Retinoids (also known as vitamin A derivatives) are a much loved ingredient by anyone who is remotely interested in skincare. They are known for treating the signs of aging and acne however, we also know that some people, especially if you have sensitive skin, can have adverse effects to it that cause the skin to become irritated.
That’s where bakuchiol comes in. This is an ingredient that s derived from the babchi plant (Psoralea corylifolia) and is becoming prominent in skincare because it is suggested that as an ingredient it can do the same thing that retinoids can but without the adversity. So much so that it has been crowned the “the natural alternative to retinol”.
Do they both slow down signs of aging?
A paper published in 2018 showed some very promising results. This particular study had 44 participants that were asked to apply either bakuchiol 0·5% cream twice daily or retinol 0·5% cream daily for 12 weeks. A facial photograph and analytical system was used to obtain and analyse high‐resolution photographs of patients at 0, 4, 8 and 12 weeks. The results? Bakuchiol and retinol both significantly decreased wrinkle surface area and hyperpigmentation. However, the retinol users reported more facial skin scaling and stinging. Based on this report we can assume it’s true – the benefits of bakuchiol are the same as retinol but without the side effects.

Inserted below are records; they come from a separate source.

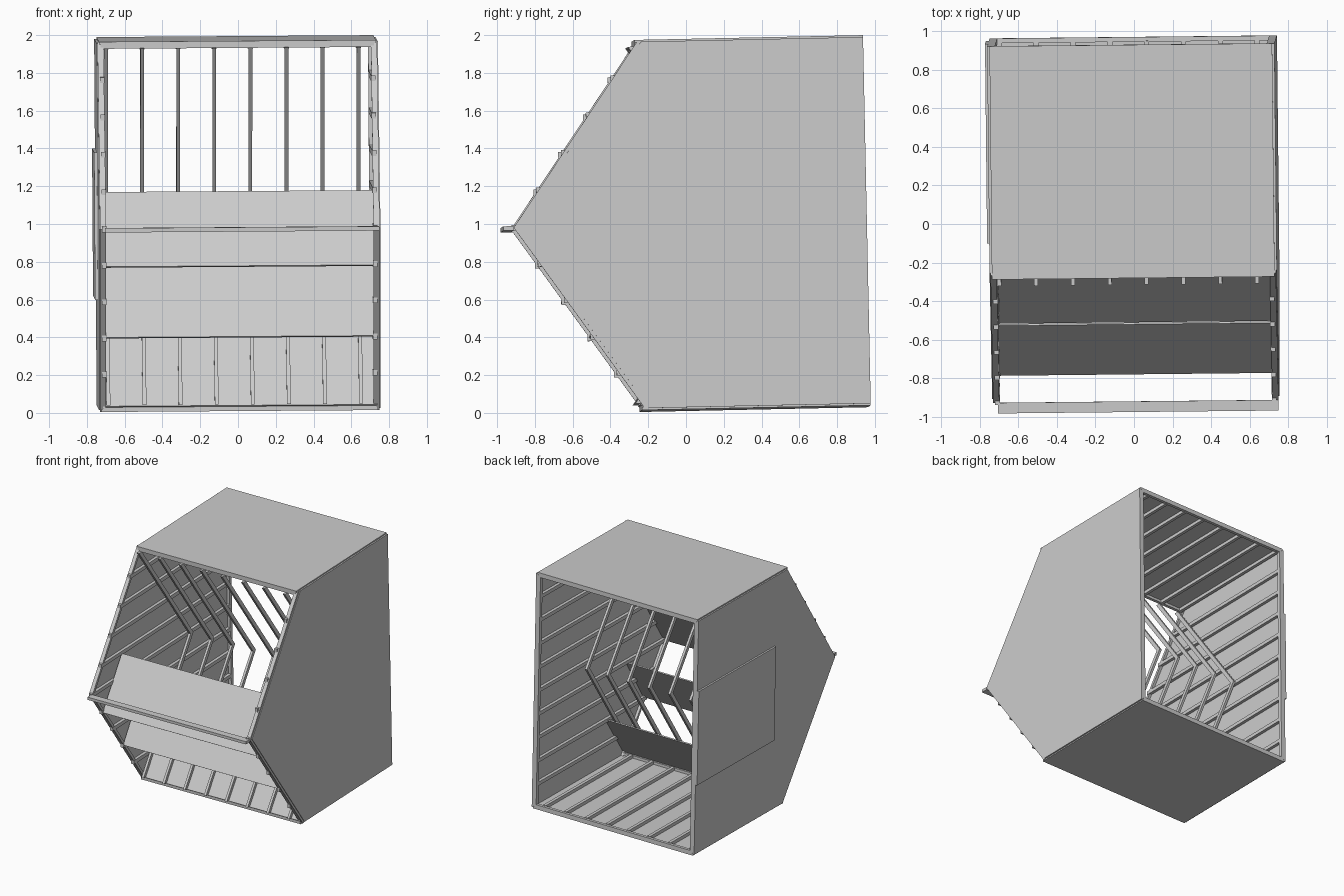
import bpy, bmesh
from math import radians
from mathutils import Matrix, Vector

cube = bpy.data.objects.get("Cube")
if cube:
    bpy.data.objects.remove(cube)

grey = bpy.data.materials.new("light_grey")
grey.use_nodes = True
grey.diffuse_color = (0.6, 0.6, 0.6, 1)
grey.node_tree.nodes["Principled BSDF"].inputs["Base Color"].default_value = (0.6, 0.6, 0.6, 1)

# The whole booth leans very slightly
LEAN = (Matrix.Translation((0, 0, 0.995)) @ Matrix.Rotation(radians(0.6), 4, 'Z')
        @ Matrix.Rotation(radians(-0.4), 4, 'Y') @ Matrix.Rotation(radians(1.2), 4, 'X'))

H = 0.98        # half height
W = 0.745       # half width
BACK = 0.95     # open back edge
FRONT = -0.24   # front edge of roof and floor
TIP = -0.92     # foremost point of the side walls
STUDS = [-0.695 + 0.191 * i for i in range(8)]


def part(name, prisms):
    """One object made of y-z profiles, each extruded from x0 to x1."""
    bm = bmesh.new()
    for profile, x0, x1 in prisms:
        face = bm.faces.new([bm.verts.new((x0, y, z)) for y, z in profile])
        ext = bmesh.ops.extrude_face_region(bm, geom=[face])["geom"]
        moved = [v for v in ext if isinstance(v, bmesh.types.BMVert)]
        bmesh.ops.translate(bm, verts=moved, vec=(x1 - x0, 0, 0))
    bmesh.ops.recalc_face_normals(bm, faces=bm.faces)
    mesh = bpy.data.meshes.new(name)
    bm.to_mesh(mesh)
    bm.free()
    mesh.materials.append(grey)
    obj = bpy.data.objects.new(name, mesh)
    bpy.context.collection.objects.link(obj)
    obj.matrix_world = LEAN
    return obj


def rect(y0, y1, z0, z1):
    return [(y0, z0), (y1, z0), (y1, z1), (y0, z1)]


def board(a, b, t):
    """Profile of a straight board from a to b, t thick to the left of a-b."""
    a, b = Vector(a), Vector(b)
    d = (b - a).normalized()
    n = Vector((-d.y, d.x)) * t
    return [tuple(p) for p in (a, b, b + n, a + n)]


def slope_y(z):
    """Front edge of the side walls at height z."""
    return TIP + (FRONT - TIP) * abs(z) / H


# Side walls, with battens, slope trims and back uprights
wall = [(FRONT + 0.015, H - 0.01), (BACK, H - 0.01), (BACK, 0.01 - H),
        (FRONT + 0.015, 0.01 - H), (TIP + 0.02, 0)]
for side, label in ((-1, "right"), (1, "left")):
    inner = side * (W - 0.015)
    part(label + "_wall", [(wall, inner, side * W)])
    part(label + "_wall_battens",
         [(rect(slope_y(z) - 0.012, BACK - 0.02, z - 0.015, z + 0.015),
           inner, inner - side * 0.025)
          for z in [0.195 * k for k in range(-4, 5)]])
    part(label + "_slope_trim",
         [(board((TIP, 0), (FRONT, s * H), -s * 0.022), side * (W - 0.005), side * (W - 0.037))
          for s in (-1, 1)])
    part(label + "_back_upright",
         [(rect(BACK - 0.03, BACK, 0.02 - H, H - 0.02), inner, inner - side * 0.025)])

# Roof and floor, with battens and edge rails
for s, label in ((1, "roof"), (-1, "floor")):
    under = s * (H - 0.015)
    deep = s * (H - 0.042)
    part(label + "_panel", [(rect(FRONT - 0.02, BACK, under, s * H), 0.012 - W, W - 0.012)])
    part(label + "_battens",
         [(rect(FRONT, BACK - 0.02, under, deep), x - 0.013, x + 0.013) for x in STUDS])
    part(label + "_edge_rails",
         [(rect(y, y + 0.025, under, s * (H - 0.037)), 0.02 - W, W - 0.02)
          for y in (FRONT - 0.02, BACK - 0.025)])

# Inner studs bent backwards at mid height
bend, run, depth = 0.366, 0.7, 0.038
top = H - 0.035
chevron = [(bend - run * top, top), (bend, 0), (bend - run * top, -top),
           (bend + depth - run * top, -top), (bend + depth, 0), (bend + depth - run * top, top)]
part("bent_studs", [(chevron, x - 0.01, x + 0.01) for x in STUDS])

# Three parallel leaning boards
for name, a, b in (("lower_board", (-0.268, -0.95), (-0.008, -0.58)),
                   ("middle_board", (-0.522, -0.58), (-0.274, -0.204)),
                   ("upper_board", (-0.784, -0.2), (-0.516, 0.19))):
    part(name, [(board(a, b, -0.01), 0.035 - W, W - 0.015)])

# Narrow counter lip along the foremost edge
part("counter_lip", [(rect(-0.975, -0.92, -0.015, 0.008), 0.03 - W, W - 0.005)])

# Flat plate on the outside of the right wall
part("side_plate", [(rect(-0.085, BACK, -0.39, 0.39), -W - 0.015, -W)])
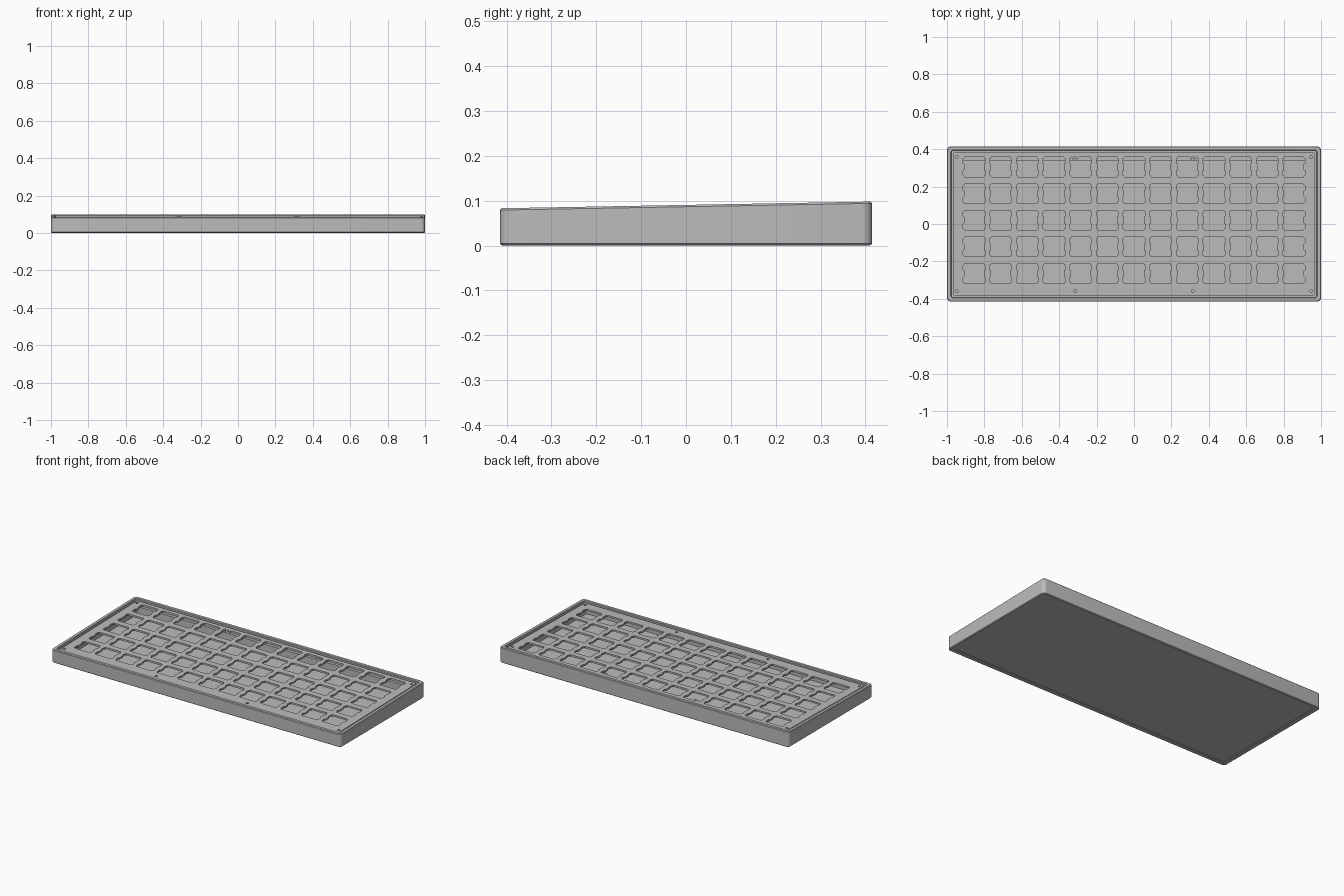
import bpy, bmesh, math
from mathutils import Vector

if "Cube" in bpy.data.objects:
    bpy.data.objects.remove(bpy.data.objects["Cube"])

HX, HY = 1.0, 0.415          # outer half sizes
PITCH = 0.1425               # key spacing
COLS, ROWS, ROW_MID = 13, 5, 0.02
FLOOR_Z = 0.035
SCREW_X, SCREW_Y, SCREW_R = 0.948, 0.358, 0.008
MID_X = 0.315


def slope(y):
    """Height of the tilted top at depth y."""
    return 0.0905 + 0.018 * y


grey = bpy.data.materials.new("plain grey")
grey.diffuse_color = (0.5, 0.5, 0.5, 1)
grey.use_nodes = True
grey.node_tree.nodes["Principled BSDF"].inputs["Base Color"].default_value = grey.diffuse_color


def finish(name, bm):
    bmesh.ops.recalc_face_normals(bm, faces=bm.faces[:])
    me = bpy.data.meshes.new(name)
    bm.to_mesh(me)
    bm.free()
    me.materials.append(grey)
    ob = bpy.data.objects.new(name, me)
    bpy.context.collection.objects.link(ob)
    bpy.ops.object.select_all(action='DESELECT')
    ob.select_set(True)
    bpy.context.view_layer.objects.active = ob
    bpy.ops.object.shade_smooth_by_angle(angle=math.radians(30))
    return ob


def rounded_rect(hx, hy, r, n=6):
    pts = []
    for i, (sx, sy) in enumerate([(1, 1), (-1, 1), (-1, -1), (1, -1)]):
        for k in range(n + 1):
            a = math.pi / 2 * (i + k / n)
            pts.append((sx * (hx - r) + r * math.cos(a),
                        sy * (hy - r) + r * math.sin(a)))
    return pts


def circle(cx, cy, r, n=16):
    return [(cx + r * math.cos(2 * math.pi * k / n),
             cy + r * math.sin(2 * math.pi * k / n)) for k in range(n)]


def soften(pts, r):
    """Round every corner of a closed outline."""
    out = []
    for i, p in enumerate(pts):
        p = Vector(p)
        a = (Vector(pts[i - 1]) - p).normalized() * r + p
        b = (Vector(pts[(i + 1) % len(pts)]) - p).normalized() * r + p
        out += [tuple(a), tuple((a + 2 * p + b) / 4), tuple(b)]
    return out


def skin(bm, rings, cap=True, loop=False):
    """Join equal-length vertex rings with quads."""
    vr = [[bm.verts.new(p) for p in ring] for ring in rings]
    pairs = list(zip(vr, vr[1:])) + ([(vr[-1], vr[0])] if loop else [])
    for a, b in pairs:
        for i in range(len(a)):
            j = (i + 1) % len(a)
            bm.faces.new((a[i], a[j], b[j], b[i]))
    if cap:
        bm.faces.new(vr[0])
        bm.faces.new(vr[-1])


# case: underside recess, outer wall, rim, ledge and inner tray in one skin
# each row: inset, corner radius, height, height follows the slope
profile = [
    (0.032, 0.012, 0.003, False),
    (0.030, 0.012, 0.000, False),
    (0.005, 0.018, 0.000, False),
    (0.000, 0.022, 0.004, False),
    (0.000, 0.022, -0.004, True),
    (0.004, 0.018, 0.000, True),
    (0.020, 0.012, 0.000, True),
    (0.023, 0.010, -0.003, True),
    (0.023, 0.010, -0.019, True),
    (0.075, 0.010, -0.019, True),
    (0.075, 0.010, FLOOR_Z, False),
]
bm = bmesh.new()
rings = []
for inset, r, z, tilt in profile:
    rings.append([(x, y, z + (slope(y) if tilt else 0))
                  for x, y in rounded_rect(HX - inset, HY - inset, r)])
skin(bm, rings)
finish("case", bm)

# switch cutout: square with two notches on each side
q = [(0.0525, 0), (0.0525, 0.019), (0.0585, 0.019), (0.0585, 0.045),
     (0.0525, 0.045), (0.0525, 0.0525)][1:]
cutout = (q + [(-x, y) for x, y in reversed(q)]
          + [(-x, -y) for x, y in q] + [(x, -y) for x, y in reversed(q)])
cutout = soften(cutout, 0.0025)

# plate outline, switch cutouts and screw holes
outlines = [rounded_rect(0.966, 0.383, 0.008)]
for c in range(COLS):
    for r in range(ROWS):
        cx = (c - (COLS - 1) / 2) * PITCH
        cy = ROW_MID + (r - (ROWS - 1) / 2) * PITCH
        outlines.append([(cx + x, cy + y) for x, y in cutout])
for x in (-SCREW_X, SCREW_X):
    for y in (-SCREW_Y, SCREW_Y):
        outlines.append(circle(x, y, SCREW_R))
for x in (-MID_X, MID_X):
    outlines.append(circle(x, -SCREW_Y, SCREW_R))

# switch plate, filled flat, thickened, then tilted
bm = bmesh.new()
edges = []
for pts in outlines:
    vs = [bm.verts.new((x, y, 0)) for x, y in pts]
    edges += [bm.edges.new((vs[i - 1], vs[i])) for i in range(len(vs))]
bmesh.ops.triangle_fill(bm, use_beauty=True, use_dissolve=False, edges=edges)
ext = bmesh.ops.extrude_face_region(bm, geom=bm.faces[:], use_keep_orig=True)
for v in [g for g in ext["geom"] if isinstance(g, bmesh.types.BMVert)]:
    v.co.z = -0.011
for v in bm.verts:
    v.co.z += slope(v.co.y) - 0.008
finish("switch_plate", bm)

# screw posts that overlap the back row of cutouts
for side, x0 in (("left", -MID_X), ("right", MID_X)):
    bm = bmesh.new()
    rings = []
    for r, top in ((0.018, False), (0.018, True), (SCREW_R, True), (SCREW_R, False)):
        rings.append([(x, y, slope(y) - 0.0075 if top else FLOOR_Z)
                      for x, y in circle(x0, SCREW_Y, r, 24)])
    skin(bm, rings, cap=False, loop=True)
    finish("screw_post_" + side, bm)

The above study is the most recent and relevant that I could find but other studies have also commented on the antioxidant and anti-inflammatory benefits of bakuchiol.
How different are they?
The same study from 2018 also tells us that both compounds have shown the ability to induce similar gene expression in the skin and that can lead to improvement of cutaneous photodamage, which as you all know, is a big contributor to aging. Retinol/tretinoin (the active compound that retinol changes to in vivo) and bakuchiol both also stimulate collagen production, which is a key competent in any anti-aging ingredient. This means that there are similarities in how they affect cell pathways.
But there are definite differences between the two as other research has suggested that, although bakuchiol has a similar structure to retinol, it doesn’t seem to act via the same retinoic acid receptors as retinol. Also, in another study, researchers found that bakuchiol was actually better than retinol at slowing down the activity of two matrix metalloprotease enzymes that break down collagen and elastin, MMP-1 and MMP-12.
So, they produce a very similar result with slightly different methods. Only more research will be able to tell us how much the exact route that bakuchiol takes differs from retinol and whether it has any more benefit to the skin.
There is no doubt at the moment that bakuchiol is an effective ingredient when it come to anti-aging however, many still believe that it does not outweigh the benefits of retinoids/retinol for one very simple reason. There isn’t enough data on 1. bakuchiol as an ingredient 2. retinol/tretinoin vs bakuchiol.
In my opinion that isn’t enough to dismiss the benefits of bakuchiol however it would be more assuring if there were more studies on it’s skincare benefits. This is likely to change over time and when it does, it has the potential to become another industry gold standard as retinoids already are.
It’s also important to note that if you have sensitive skin or are pregnant bakuchiol is a safe and effective alternative to retinol, that’s not just marketing fluff.